There are many reasons to explain this trend including female infanticide, abuse and neglect of girl children, but the main reason is sex selective abortions. A study in the British medical journal, The Lancet, estimates that up to 12.1 million girls were aborted in India over the last three decades. This happened despite a 1996 law banning the use of ultrasound screening or other testing for the sex of the unborn child.

Researchers found that wealthier or more educated women were more likely to abort girls because they could afford to pay for sex tests and abortions. They also found that families who already had one girl were more likely to abort a second child if they knew the unborn child was female. Ranjana Kumari, director of the Centre for Social Research, said the findings were “worrisome and threatening” because “we always believed when people are rich and educated they will be more socially aware but that is not the case.”

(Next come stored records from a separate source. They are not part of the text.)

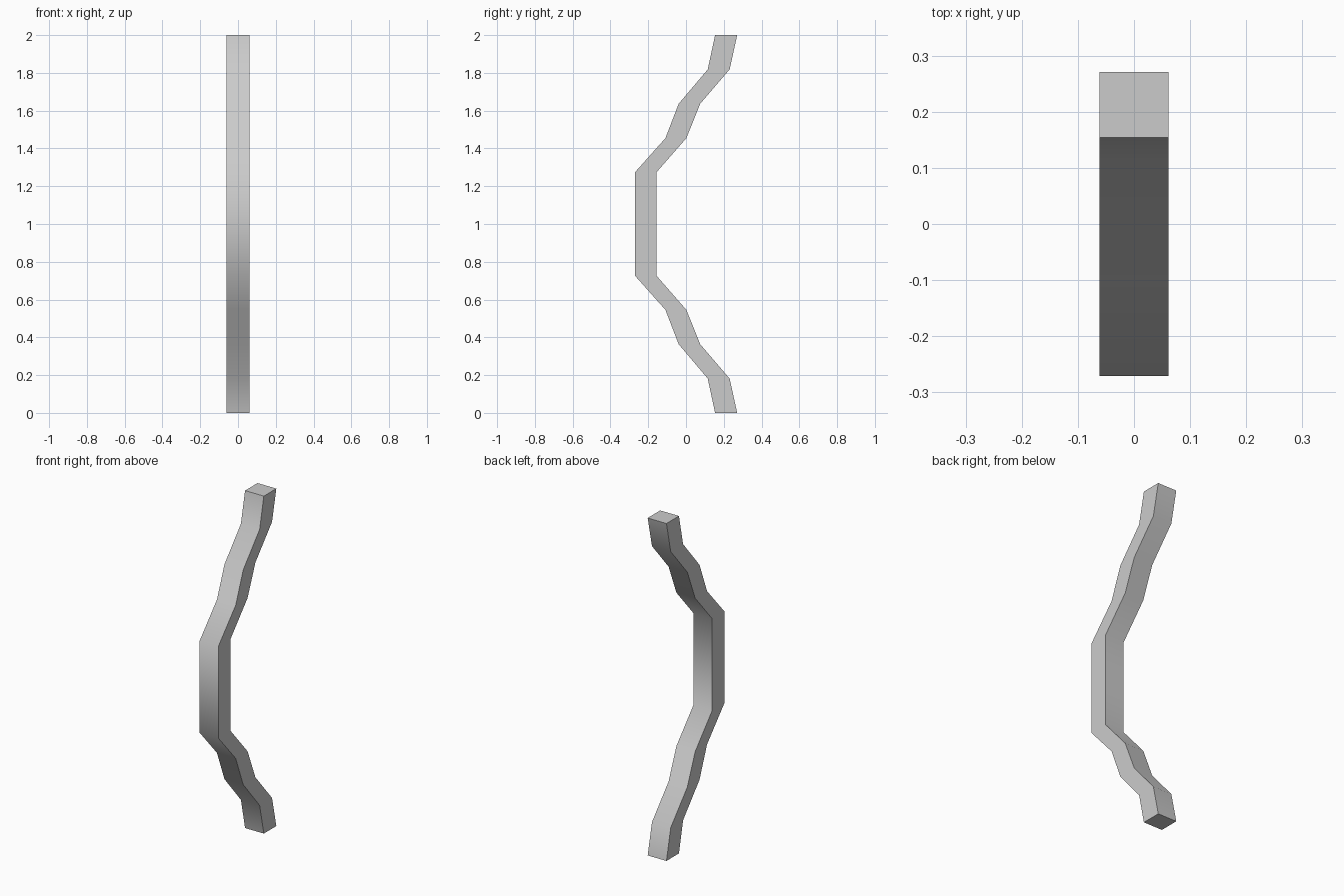
import bpy, bmesh

if "Cube" in bpy.data.objects:
    bpy.data.objects.remove(bpy.data.objects["Cube"])

HALF_W = 0.0615
STEP = 2 / 11

# Lower half of the side profile: (z, front y, back y), mirrored about z = 1
lower = [
    (0.0, 0.154, 0.271),
    (STEP, 0.115, 0.231),
    (2 * STEP, -0.039, 0.075),
    (3 * STEP, -0.109, 0.002),
    (4 * STEP, -0.271, -0.157),
]
profile = lower + [(2 - z, f, b) for z, f, b in reversed(lower)]

# Square bar swept through the profile, one ring per bend
bm = bmesh.new()
rings = []
for z, front, back in profile:
    corners = [(-HALF_W, front), (HALF_W, front), (HALF_W, back), (-HALF_W, back)]
    rings.append([bm.verts.new((x, y, z)) for x, y in corners])
for a, b in zip(rings, rings[1:]):
    for i in range(4):
        j = (i + 1) % 4
        bm.faces.new((a[i], a[j], b[j], b[i]))

# End caps
bm.faces.new(rings[0][::-1])
bm.faces.new(rings[-1])
bmesh.ops.recalc_face_normals(bm, faces=bm.faces)

mesh = bpy.data.meshes.new("bent_bar")
bm.to_mesh(mesh)
bm.free()
bar = bpy.data.objects.new("bent_bar", mesh)
bpy.context.collection.objects.link(bar)

# Smooth the bends, keep the long corners sharp
bpy.context.view_layer.objects.active = bar
bar.select_set(True)
bpy.ops.object.shade_smooth_by_angle(angle=0.87)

Cultural prejudice

The problem is not confined to Indians in India. Journalist and author Lady Kishwar Desai last year pointed to statistics from the University of Oxford that showed almost 100 baby girls were “disappearing” from British Indian families every year.

The statistics clearly point to a significant cultural preference among Indians for baby boys. Why is this the case? The main reason is dowry. Although outlawed by the Indian government in 1961 the practice remains rampant, affecting all religious communities, rich and poor alike. There are other reasons for having boys too: they are bread winners; they are expected to look after their parents in old age; they often inherit their parents’ property; they carry forward their parents’ family name; and in the case of Hindus, they are allowed to light their parents’ funeral pyres.

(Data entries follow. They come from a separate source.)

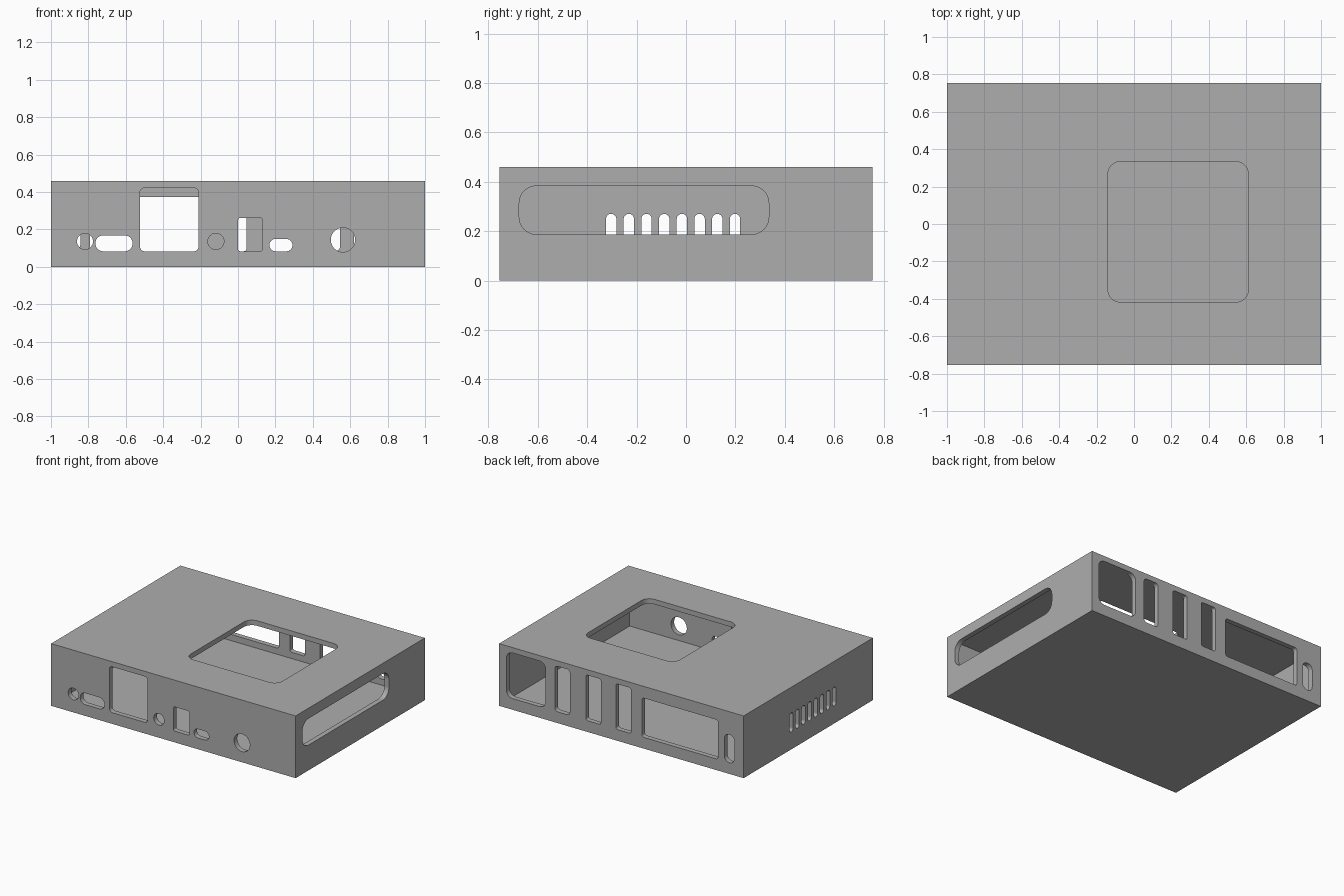
import bpy, bmesh, math

if "Cube" in bpy.data.objects:
    bpy.data.objects.remove(bpy.data.objects["Cube"])

W, D, H, T = 2.0, 1.51, 0.46, 0.037   # case size and wall thickness

PLACE = {
    'x': lambda u, v, a: (a, u, v),
    'y': lambda u, v, a: (u, a, v),
    'z': lambda u, v, a: (u, v, a),
}


def add_box(bm, lo, hi):
    r = bmesh.ops.create_cube(bm, size=1)
    for v in r['verts']:
        v.co = [(lo[i] + hi[i]) / 2 + v.co[i] * (hi[i] - lo[i]) for i in range(3)]


def add_opening(bm, axis, a0, a1, u0, u1, v0, v1, r, n=10):
    """Rounded rectangle extruded through a wall along one axis."""
    r = min(r, (u1 - u0) / 2 - 1e-4, (v1 - v0) / 2 - 1e-4)
    pts = []
    corners = ((u1 - r, v1 - r), (u0 + r, v1 - r), (u0 + r, v0 + r), (u1 - r, v0 + r))
    for k, (cu, cv) in enumerate(corners):
        for i in range(n + 1):
            t = math.pi / 2 * (k + i / n)
            pts.append((cu + r * math.cos(t), cv + r * math.sin(t)))
    place = PLACE[axis]
    ra = [bm.verts.new(place(u, v, a0)) for u, v in pts]
    rb = [bm.verts.new(place(u, v, a1)) for u, v in pts]
    bm.faces.new(ra)
    bm.faces.new(rb)
    for i in range(len(pts)):
        j = (i + 1) % len(pts)
        bm.faces.new((ra[i], ra[j], rb[j], rb[i]))


def make_object(name, bm):
    bmesh.ops.recalc_face_normals(bm, faces=bm.faces)
    me = bpy.data.meshes.new(name)
    bm.to_mesh(me)
    bm.free()
    ob = bpy.data.objects.new(name, me)
    bpy.context.collection.objects.link(ob)
    return ob


# Outer body
bm = bmesh.new()
add_box(bm, (-W / 2, -D / 2, 0), (W / 2, D / 2, H))
case = make_object("enclosure", bm)

# Hollow interior
bm = bmesh.new()
add_box(bm, (-W / 2 + T, -D / 2 + T, T), (W / 2 - T, D / 2 - T, H - T))
cavity = make_object("cavity_cutter", bm)

# Port openings in all the walls
bm = bmesh.new()
front = [  # x0, x1, z0, z1, corner radius
    (-0.861, -0.775, 0.093, 0.179, 1), (-0.762, -0.564, 0.083, 0.168, 0.041),
    (-0.524, -0.211, 0.083, 0.422, 0.025), (-0.161, -0.075, 0.093, 0.179, 1),
    (0.0, 0.131, 0.083, 0.262, 0.014), (0.168, 0.291, 0.083, 0.149, 1),
    (0.496, 0.626, 0.079, 0.209, 1),
]
back = [
    (0.62, 0.94, 0.083, 0.42, 0.05), (0.422, 0.545, 0.083, 0.42, 0.025),
    (0.168, 0.291, 0.083, 0.42, 0.015), (-0.078, 0.045, 0.083, 0.42, 0.015),
    (-0.791, -0.168, 0.083, 0.373, 0.018), (-0.925, -0.842, 0.083, 0.292, 1),
]
for p in front:
    add_opening(bm, 'y', -D / 2 - 0.05, -D / 2 + T + 0.02, *p)
for p in back:
    add_opening(bm, 'y', D / 2 - T - 0.02, D / 2 + 0.05, *p)
# Right side slot
add_opening(bm, 'x', W / 2 - T - 0.02, W / 2 + 0.05, -0.675, 0.335, 0.187, 0.383, 0.07)
# Left side vents
for i in range(8):
    y = -0.303 + i * 0.0716
    add_opening(bm, 'x', -W / 2 - 0.05, -W / 2 + T + 0.02, y - 0.021, y + 0.021, 0.13, 0.27, 1)
# Top window
add_opening(bm, 'z', H - T - 0.02, H + 0.05, -0.139, 0.611, -0.417, 0.333, 0.065)
ports = make_object("port_cutter", bm)

# Cut the shell, then bake the result and drop the cutters
for cutter in (cavity, ports):
    cutter.hide_render = True
    m = case.modifiers.new(cutter.name, 'BOOLEAN')
    m.operation = 'DIFFERENCE'
    m.solver = 'EXACT'
    m.object = cutter
dg = bpy.context.evaluated_depsgraph_get()
mesh = bpy.data.meshes.new_from_object(case.evaluated_get(dg))
case.modifiers.clear()
case.data = mesh
for cutter in (cavity, ports):
    bpy.data.objects.remove(cutter)

# Single grey colour
grey = bpy.data.materials.new("plain_grey")
grey.diffuse_color = (0.42, 0.42, 0.42, 1)
grey.use_nodes = True
grey.node_tree.nodes["Principled BSDF"].inputs["Base Color"].default_value = grey.diffuse_color
mesh.materials.clear()
mesh.materials.append(grey)
for p in mesh.polygons:
    p.material_index = 0
    p.use_smooth = False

Lady Desai, who was born in Amabala in Northern India, said: “Jewellery, cash, cars, even houses – the value of the dowry an Indian girl’s family must pay to the family of her future husband can run to tens of thousands of pounds.”

“Marrying off one daughter can be expensive, but two, three… that can be ruinous”, she said.

She said that estimates varied as to how many Indian women are now ‘missing’ but “Female foeticide, gendercide – call it what you will – it’s a terrible and chilling statistic”. It is certainly is.

Worsening trend

Unless the deep cultural prejudice against having baby girls is dealt with I do not think the situation is likely to improve. We will inevitably see more and more female foetuses being aborted each year in India. Not only is this the wilful execution of unborn children but it is an affront to the value of a girl’s life. I have to agree with the Indian Prime Minister Manmohan Singh who called this a “national shame”. Government laws by themselves will not solve the problem as they have thus far proved ineffective in dealing with the issue. What really needs to happen is social transformation, but the question is: is that really possible?